Florida may be getting a new central agency to oversee its IT spending, complete with an executive director who would also serve as the state’s chief information officer.
The changes are part of new legislation heading to Gov. Rick Scott’s desk for his signature. The House bill would provide $4.8 million to create the Agency for State Technology, including 25 full-time positions for fiscal year 2014 to 2015 and a CIO position.
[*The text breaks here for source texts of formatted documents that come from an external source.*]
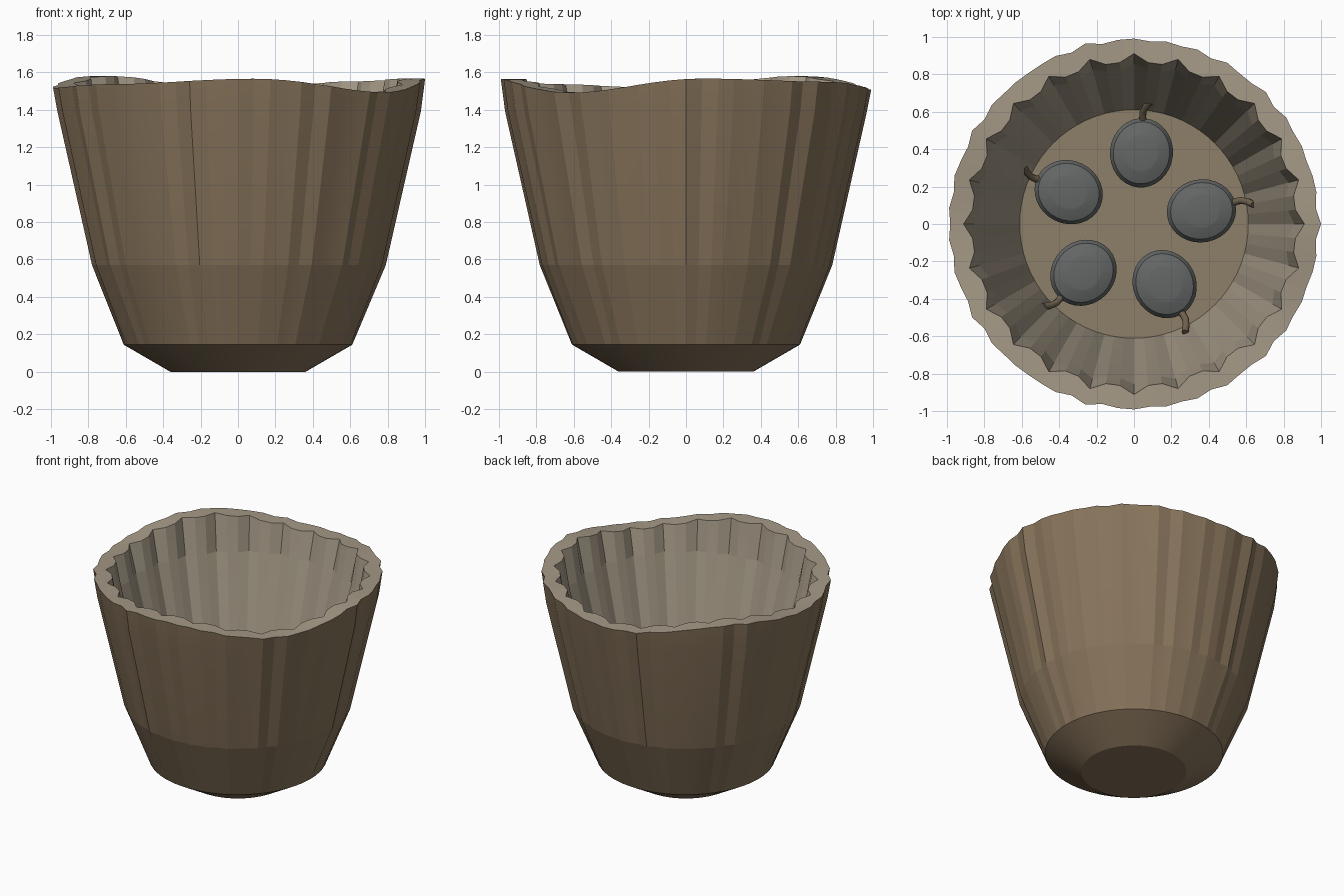
import bpy, bmesh, math
from mathutils import Vector, Matrix

if "Cube" in bpy.data.objects:
    bpy.data.objects.remove(bpy.data.objects["Cube"])

N, FLUTES = 72, 24
FLOOR_Z = 0.4


def material(name, rgb):
    m = bpy.data.materials.new(name)
    m.diffuse_color = (*rgb, 1)
    m.use_nodes = True
    m.node_tree.nodes["Principled BSDF"].inputs["Base Color"].default_value = m.diffuse_color
    return m


OUTER = material("bark_brown", (0.245, 0.175, 0.105))
INNER = material("pale_taupe", (0.375, 0.32, 0.24))
FLOOR = material("floor_tan", (0.27, 0.215, 0.14))
STONE = material("slate_grey", (0.125, 0.135, 0.13))
CORD = material("cord_brown", (0.16, 0.12, 0.075))


def finish(name, bm, mats):
    bmesh.ops.recalc_face_normals(bm, faces=bm.faces)
    me = bpy.data.meshes.new(name)
    bm.to_mesh(me)
    bm.free()
    ob = bpy.data.objects.new(name, me)
    bpy.context.collection.objects.link(ob)
    for m in mats:
        me.materials.append(m)
    return ob


def smooth(ob, angle):
    bpy.ops.object.select_all(action='DESELECT')
    ob.select_set(True)
    bpy.context.view_layer.objects.active = ob
    bpy.ops.object.shade_smooth_by_angle(angle=math.radians(angle))


def bridge(bm, a, b, mat=0):
    n = len(a)
    for i in range(n):
        bm.faces.new((a[i], a[(i + 1) % n], b[(i + 1) % n], b[i])).material_index = mat


# Wavy rim height: (angle in degrees, z), eased between the points
RIM = [(-85, 1.565), (-38, 1.492), (5, 1.567), (48, 1.55), (92, 1.507),
       (140, 1.58), (185, 1.515), (230, 1.537), (275, 1.565)]


def rim_z(deg):
    deg = (deg + 85) % 360 - 85
    for (a, za), (b, zb) in zip(RIM, RIM[1:]):
        if a <= deg <= b:
            t = (1 - math.cos(math.pi * (deg - a) / (b - a))) / 2
            return za + (zb - za) * t


# Fluted cup: radius, z (None = wavy rim), regular and irregular flute depth,
# material of the band above
PROFILE = [(0.36, 0.0, 0, 0, 0), (0.61, 0.145, 0, 0, 0), (0.778, 0.57, 0.004, 0.007, 0),
           (0.962, 1.39, 0.005, 0.009, 0), (0.985, None, 0.005, 0.009, 1),
           (0.88, None, 0.03, 0, 1), (0.835, 1.31, 0.02, 0, 1), (0.61, FLOOR_Z, 0, 0, 1)]


def build_cup():
    bm = bmesh.new()
    rings = []
    for r, z, depth, rough, _ in PROFILE:
        ring = []
        for i in range(N):
            a = 2 * math.pi * i / N
            rr = r + depth * math.cos(FLUTES * a) + rough * math.cos(31 * a)
            zz = rim_z(math.degrees(a)) if z is None else z
            ring.append(bm.verts.new((rr * math.cos(a), rr * math.sin(a), zz)))
        rings.append(ring)
    for k in range(len(rings) - 1):
        bridge(bm, rings[k], rings[k + 1], PROFILE[k][4])
    bm.faces.new(rings[0]).material_index = 0
    bm.faces.new(rings[-1]).material_index = 2
    smooth(finish("fluted_cup", bm, [OUTER, INNER, FLOOR]), 8)


build_cup()

# Lens-shaped pebbles on the floor: radius and height from the floor
LENS = [(0.10, 0.0), (0.15, 0.02), (0.17, 0.05), (0.17, 0.062),
        (0.152, 0.092), (0.095, 0.115), (0.085, 0.117)]


def pebble(i, deg, dist):
    bm = bmesh.new()
    rings = [[bm.verts.new((1.09 * r * math.cos(math.tau * k / 32),
                            0.99 * r * math.sin(math.tau * k / 32), z))
              for k in range(32)] for r, z in LENS]
    for a, b in zip(rings, rings[1:]):
        bridge(bm, a, b)
    bm.faces.new(rings[0])
    bm.faces.new(rings[-1])
    place = Matrix.Rotation(math.radians(deg), 4, 'Z') @ Matrix.Translation((dist, 0, FLOOR_Z))
    bm.transform(place)
    smooth(finish(f"pebble_{i}", bm, [STONE]), 15)

    # Short curved cord tying the pebble to the wall
    cu = bpy.data.curves.new(f"cord_{i}", 'CURVE')
    cu.dimensions = '3D'
    cu.bevel_depth = 0.019
    cu.bevel_resolution = 2
    cu.use_fill_caps = True
    sp = cu.splines.new('POLY')
    pts = [(0.15, 0, 0.05), (0.19, 0.014, 0.07), (0.22, 0.014, 0.095),
           (0.25, 0.002, 0.125), (0.28, -0.02, 0.16)]
    sp.points.add(len(pts) - 1)
    for p, co in zip(sp.points, pts):
        p.co = (*(place @ Vector(co)), 1)
    cu.materials.append(CORD)
    bpy.context.collection.objects.link(bpy.data.objects.new(f"cord_{i}", cu))


for i, (deg, dist) in enumerate([(84, 0.382), (11, 0.367), (-63, 0.36),
                                 (-136, 0.375), (154, 0.388)]):
    pebble(i + 1, deg, dist)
That person would be appointed by the governor and confirmed by the senate.
“The Florida House is committed to improving the efficiency of our state government and saving taxpayer dollars,” said House Speaker Will Weatherford upon the bill’s passage. “This bill will help modernize the state’s IT infrastructure and ensure Florida is no longer the only state in the nation without a chief information officer.”
Here’s what the bill would do:
• Create several positions within the Agency for State Technology, or AST, including a chief planning officer, six strategic planning coordinators, chief operations officer, chief information security officer and a chief technology officer.
• Task the AST with developing and implementing IT architecture standards, establishing project management and oversight standards and performing project oversight for state agency IT projects that cost at least $10 million. The AST would have to review all state agency IT projects that cost $250,000 or more.
• Require the AST to oversee cabinet agency IT projects that total $25 million or more and impact other agencies. The AST would also identify opportunities for standardizing and consolidating common IT services.
The bill would establish the AST within the Department of Management Services for budgetary purposes only, says DMS Communications Director Ben Wolf; the head of DMS would not have supervisory authority over the new technology organization.
Unlike Florida’s defunct Agency for Enterprise Information Technology, the AST would have adequate staffing, and the CIO would have greater authority to make decisions, says Joel Ramos, senior legislative assistant to Sen. Jeremy Ring. Ring, a former Yahoo executive, has strongly supported the creation of a state IT agency, headed by an empowered CIO.
“It was envisioned that the CIO would have the ability to do what he needed to do to be successful,” says Ramos.
When asked whether the governor is in favor of the bill, spokesman John Tupps said the governor’s office will review the legislation when it reaches his desk. Government Technology explains the political strife that led to defunding the Agency for Enterprise Information Technology.
Florida is the only state without a CIO to oversee an estimated $733 million a year in IT spending, according to the National Conference of State Legislatures.
“You leave it to the CIO to tell us what we have, tell us how to use what we have, and let’s go from there,” says Ramos.